What to work on
Set down, word for word, only the lines from the start of the records through the line bearing "obj = bpy.data.objects.new(name, mesh)"; include no pictures.

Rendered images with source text
........
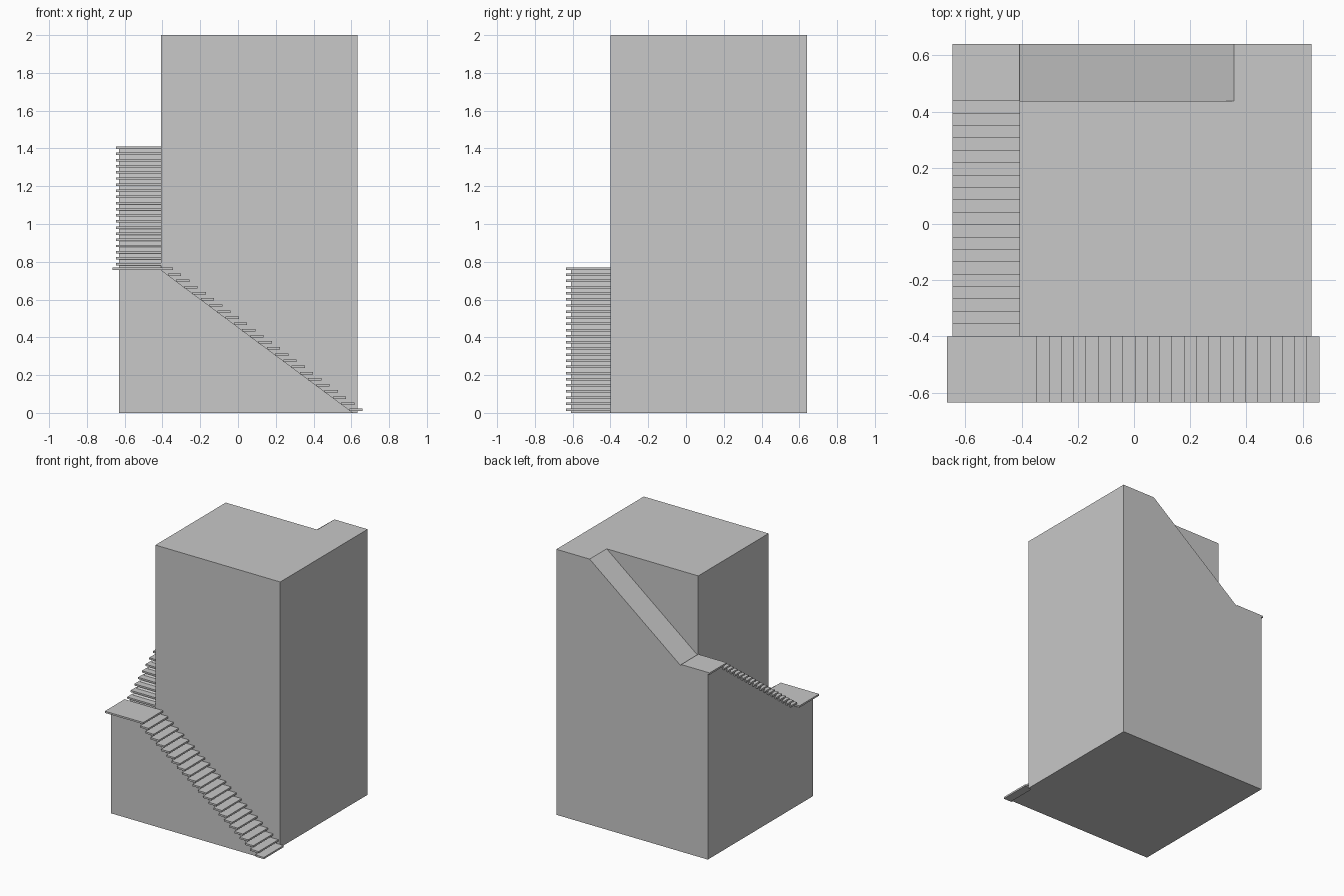
import bpy, bmesh
from mathutils import Vector

if "Cube" in bpy.data.objects:
    bpy.data.objects.remove(bpy.data.objects["Cube"])

grey = bpy.data.materials.new("light_grey")
grey.diffuse_color = (0.58, 0.58, 0.58, 1)
grey.use_nodes = True
grey.node_tree.nodes["Principled BSDF"].inputs["Base Color"].default_value = grey.diffuse_color


def extrude_profile(name, points, offset):
    """Solid made by sweeping a flat outline along an offset."""
    bm = bmesh.new()
    face = bm.faces.new([bm.verts.new(p) for p in points])
    res = bmesh.ops.extrude_face_region(bm, geom=[face])
    verts = [g for g in res["geom"] if isinstance(g, bmesh.types.BMVert)]
    bmesh.ops.translate(bm, verts=verts, vec=Vector(offset))
    bmesh.ops.recalc_face_normals(bm, faces=bm.faces)
    return finish(name, bm)


def add_box(bm, lo, hi):
    lo, hi = Vector(lo), Vector(hi)
    verts = bmesh.ops.create_cube(bm, size=1)["verts"]
    for v in verts:
        v.co = Vector([(lo[i] + hi[i]) / 2 + v.co[i] * (hi[i] - lo[i]) for i in range(3)])


def finish(name, bm):
    mesh = bpy.data.meshes.new(name)
    bm.to_mesh(mesh)
    bm.free()
    mesh.materials.append(grey)
    obj = bpy.data.objects.new(name, mesh)
    bpy.context.collection.objects.link(obj)
    return obj


# Main block limits, slab thickness and heights of the two landings
X0, X1, Y0, Y1 = -0.408, 0.632, -0.40, 0.64
T = 0.013
Z_MID, Z_TOP = 0.77, 1.41
NOTCH_Y = 0.437
RISE = 0.0325

# Tall block, with a separate sloped rear strip
extrude_profile("main_block", [(X0, Y0, 0), (X1, Y0, 0), (X1, NOTCH_Y, 0), (X0, NOTCH_Y, 0)],
                (0, 0, 2))
extrude_profile("rear_ramp_block",
                [(X0, NOTCH_Y, 0), (X1, NOTCH_Y, 0), (X1, NOTCH_Y, 2),
                 (0.355, NOTCH_Y, 2), (X0, NOTCH_Y, Z_TOP - T)],
                (0, Y1 - NOTCH_Y, 0))

# Solid supports under the two flights
extrude_profile("front_stair_support",
                [(-0.63, Y0, 0), (0.61, Y0, 0), (X0, Y0, Z_MID - T), (-0.63, Y0, Z_MID - T)],
                (0, -0.21, 0))
extrude_profile("side_stair_support",
                [(X0, Y0, 0), (X0, Y1, 0), (X0, Y1, Z_TOP - T),
                 (X0, 0.475, Z_TOP - T), (X0, Y0, Z_MID - T)],
                (-0.222, 0, 0))

# Front flight: treads climb to the left
bm = bmesh.new()
for i in range(23):
    x, z = 0.66 - i * 0.0437, 0.0225 + i * RISE
    add_box(bm, (x - 0.07, -0.635, z - T), (x, Y0, z))
finish("front_treads", bm)

# Side flight: treads climb to the back
bm = bmesh.new()
for i in range(19):
    y, z = -0.40 + i * 0.0441, Z_TOP - (19 - i) * RISE
    add_box(bm, (-0.645, y, z - T), (X0, y + 0.07, z))
finish("side_treads", bm)

# Landings at the corner and at the back
bm = bmesh.new()
add_box(bm, (-0.665, -0.635, Z_MID - T), (-0.345, Y0, Z_MID))
finish("corner_landing", bm)
bm = bmesh.new()
add_box(bm, (-0.645, NOTCH_Y, Z_TOP - T), (X0, Y1, Z_TOP))
finish("rear_landing", bm)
........
Answer to this task
import bpy, bmesh
from mathutils import Vector

if "Cube" in bpy.data.objects:
    bpy.data.objects.remove(bpy.data.objects["Cube"])

grey = bpy.data.materials.new("light_grey")
grey.diffuse_color = (0.58, 0.58, 0.58, 1)
grey.use_nodes = True
grey.node_tree.nodes["Principled BSDF"].inputs["Base Color"].default_value = grey.diffuse_color


def extrude_profile(name, points, offset):
    """Solid made by sweeping a flat outline along an offset."""
    bm = bmesh.new()
    face = bm.faces.new([bm.verts.new(p) for p in points])
    res = bmesh.ops.extrude_face_region(bm, geom=[face])
    verts = [g for g in res["geom"] if isinstance(g, bmesh.types.BMVert)]
    bmesh.ops.translate(bm, verts=verts, vec=Vector(offset))
    bmesh.ops.recalc_face_normals(bm, faces=bm.faces)
    return finish(name, bm)


def add_box(bm, lo, hi):
    lo, hi = Vector(lo), Vector(hi)
    verts = bmesh.ops.create_cube(bm, size=1)["verts"]
    for v in verts:
        v.co = Vector([(lo[i] + hi[i]) / 2 + v.co[i] * (hi[i] - lo[i]) for i in range(3)])


def finish(name, bm):
    mesh = bpy.data.meshes.new(name)
    bm.to_mesh(mesh)
    bm.free()
    mesh.materials.append(grey)
    obj = bpy.data.objects.new(name, mesh)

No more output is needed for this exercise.